New York, NY (CFAM) — Massive lobbying generated few returns for abortion groups who showed up in force at the annual UN Commission on the Status of Women.
Women’s groups – some funded by governments – tried to intimidate delegates by wearing garish masks, crowding hallways outside the negotiating room like a fraternity hazing tunnel, and organizing a “mobilization” parade inside the UN. After marathon negotiating sessions, delegates concluded at 2:00 a.m. last Saturday morning.
The final agreement, negotiated throughout the fortnight on which the commission took place, settled on language from the same commission last year. It does not advance abortion rights, sexual rights or homosexual rights.
Some diplomats were visibly frustrated about the lack of progress on abortion and getting sexual orientation and gender identity as categories for non-discrimination in international policy.
A delegate from El Salvador gave a fiery speech when countries agreed on the document listing the progress and challenges for women in achieving the Millennium Development Goals.
“Stagnation should not be an option” he decried, shaking his ponytail. Setting a triumphant tone despite losses, he declared sexual orientation and gender identity is a “journey that my country has traveled for a while.”
An Egyptian diplomat proclaimed she spoke for “all the women of the world” to prevent any rollback on reproductive and sexual health and rights. Mervat Tallawy fears “a conservative mood in the world” in both developing and developed countries. Earlier, during negotiations behind closed doors, she reportedly questioned why the Holy See was allowed to speak since there are no women in the Vatican.
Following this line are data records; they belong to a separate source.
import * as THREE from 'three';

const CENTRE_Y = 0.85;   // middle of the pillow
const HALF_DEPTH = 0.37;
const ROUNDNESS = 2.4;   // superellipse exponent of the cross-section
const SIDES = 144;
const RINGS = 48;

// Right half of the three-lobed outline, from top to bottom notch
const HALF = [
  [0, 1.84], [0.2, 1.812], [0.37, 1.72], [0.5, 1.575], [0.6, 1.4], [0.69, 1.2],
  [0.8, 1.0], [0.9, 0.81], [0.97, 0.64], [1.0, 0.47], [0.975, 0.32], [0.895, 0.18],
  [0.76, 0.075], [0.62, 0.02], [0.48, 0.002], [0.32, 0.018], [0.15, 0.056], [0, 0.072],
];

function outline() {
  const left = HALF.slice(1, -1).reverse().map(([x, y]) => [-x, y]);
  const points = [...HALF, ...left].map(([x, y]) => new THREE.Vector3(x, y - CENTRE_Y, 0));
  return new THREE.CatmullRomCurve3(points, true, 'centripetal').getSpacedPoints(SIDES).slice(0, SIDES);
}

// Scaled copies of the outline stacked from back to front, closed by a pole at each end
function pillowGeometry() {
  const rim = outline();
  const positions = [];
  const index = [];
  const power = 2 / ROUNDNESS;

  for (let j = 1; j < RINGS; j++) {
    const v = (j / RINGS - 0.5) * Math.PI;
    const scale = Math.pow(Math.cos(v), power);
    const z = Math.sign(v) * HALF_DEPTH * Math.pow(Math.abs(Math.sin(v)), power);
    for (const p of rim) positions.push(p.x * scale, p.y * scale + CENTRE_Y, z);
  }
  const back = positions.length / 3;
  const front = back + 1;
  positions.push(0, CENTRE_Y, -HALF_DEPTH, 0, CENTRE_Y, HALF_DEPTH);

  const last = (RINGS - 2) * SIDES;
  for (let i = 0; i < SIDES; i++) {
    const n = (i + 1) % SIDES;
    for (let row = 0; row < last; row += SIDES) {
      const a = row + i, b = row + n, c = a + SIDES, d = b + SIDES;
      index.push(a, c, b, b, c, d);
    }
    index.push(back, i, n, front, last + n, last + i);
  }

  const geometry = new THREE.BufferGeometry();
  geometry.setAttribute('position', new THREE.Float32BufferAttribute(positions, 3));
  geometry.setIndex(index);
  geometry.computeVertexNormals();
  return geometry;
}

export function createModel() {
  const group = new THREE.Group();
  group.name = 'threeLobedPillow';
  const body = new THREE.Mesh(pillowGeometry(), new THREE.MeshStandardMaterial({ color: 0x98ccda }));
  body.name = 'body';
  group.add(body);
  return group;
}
Seventeen percent of all the women in the world are Catholic. Over 134,000 people, including non-Catholics, signed a declaration supporting the Holy See at the UN.
The Holy See also endured the ire of abortion activists in the room. Youth in pink YWCA t-shirts joined gray-haired matrons in taunting the Holy See’s representative, a professional woman from Africa, when the chairman cut her speech short on a technicality.
Negotiations followed the pattern of recent years where western countries that invest heavily in sexual and reproductive health and reproductive rights sought to expand these notions to include abortion, homosexuality and a broad notion of sexual rights.
Countries from the developing world, especially Africa, pushed back asking for explicit mention of national sovereignty, culture, religion and tradition, to temper any commitments to controversial policies.
Persons with knowledge told the Friday Fax that this year’s negotiations were somewhat subdued compared to recent years, even on controversial issues. This irritated representatives of abortion groups and sexual rights advocates.
The stakes are high in the quest for what will be included in the post-2015 development agenda — the development scheme that will replace the Millennium Development Goals next year.
The Millennium Development Goals, a 15-year program that determined global priorities and billions in funding, did not include abortion, and did not focus on reproductive health. Abortion groups devoted huge efforts simply to include reproductive health in the goals when it was initially left out. Researchers have since reported this has diverted attention and funding away from maternal health.
Abortion groups face an uphill battle in expanding their sources of funding if the new development agenda does not focus heavily on sexual and reproductive health. This year’s commission was a testing ground for negotiations that will take place next fall.
LifeNews.com Note: Wendy Wright and Stefano Gennarini, J.D. write for the Catholic Family and Human Rights Institute. This article originally appeared in the pro-life group’s Friday Fax publication and is used with permission.